The official ruby documentation explains the observed difference between the outputs of
puts. The important bits are as follows:
For any non-string object given as argument (such as an array, for example),
print invokes the object's
to_s method and outputs the resulting string returned by
to_s. Quote from doc (link):
Each given object that isn't a string will be converted by calling its to_s method.
And as it so happens, the
to_s method of your array produces the
["Mad man", "Hey"] output you observe (and which is also documented, link).
On the other hand,
puts behaves differently when provided with an array. Quote from doc (link):
If called with an array argument, writes each element on a new line. Each given object that isn't a string or array will be converted by calling its to_s method.
puts does NOT call the array's
to_s method but rather directly outputs the array elements line-by-line.
By the way, you can also achieve almost the same output as
puts by explicitly invoking the
to_s method like:
which will output

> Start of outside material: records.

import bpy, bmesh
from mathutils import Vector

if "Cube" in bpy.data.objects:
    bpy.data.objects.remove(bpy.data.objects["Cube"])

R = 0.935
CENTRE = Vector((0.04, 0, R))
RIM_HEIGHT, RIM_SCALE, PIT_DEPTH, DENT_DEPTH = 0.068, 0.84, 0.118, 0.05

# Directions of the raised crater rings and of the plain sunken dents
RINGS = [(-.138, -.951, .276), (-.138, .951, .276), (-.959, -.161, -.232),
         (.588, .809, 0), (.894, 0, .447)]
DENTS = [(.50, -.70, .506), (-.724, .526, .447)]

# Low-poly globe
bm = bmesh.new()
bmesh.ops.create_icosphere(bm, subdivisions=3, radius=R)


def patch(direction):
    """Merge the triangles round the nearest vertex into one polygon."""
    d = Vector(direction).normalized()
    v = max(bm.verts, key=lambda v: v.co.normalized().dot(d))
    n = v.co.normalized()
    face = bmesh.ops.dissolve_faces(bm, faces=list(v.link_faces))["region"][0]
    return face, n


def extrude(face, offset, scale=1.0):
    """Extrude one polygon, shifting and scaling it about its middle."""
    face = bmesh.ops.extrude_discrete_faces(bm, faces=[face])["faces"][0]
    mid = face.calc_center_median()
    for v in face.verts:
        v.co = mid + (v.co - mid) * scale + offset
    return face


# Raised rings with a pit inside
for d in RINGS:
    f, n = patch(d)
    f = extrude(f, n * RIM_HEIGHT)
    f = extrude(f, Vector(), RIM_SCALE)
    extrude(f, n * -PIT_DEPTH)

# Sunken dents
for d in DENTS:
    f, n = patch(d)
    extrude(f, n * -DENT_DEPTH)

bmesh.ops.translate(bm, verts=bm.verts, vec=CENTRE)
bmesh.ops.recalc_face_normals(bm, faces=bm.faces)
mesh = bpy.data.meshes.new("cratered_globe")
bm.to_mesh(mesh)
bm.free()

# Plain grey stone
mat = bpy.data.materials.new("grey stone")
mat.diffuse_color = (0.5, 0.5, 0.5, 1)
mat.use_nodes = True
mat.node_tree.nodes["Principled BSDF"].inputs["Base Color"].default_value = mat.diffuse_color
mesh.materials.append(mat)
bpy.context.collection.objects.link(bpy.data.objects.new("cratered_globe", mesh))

["Mad man", "hey"]
(It is only almost the same output as
print friends, since
puts writes a newline at the end of the output, whereas
print does not -- unless of course you change the output record separator to a newline. See also hkotsubo's comment below.)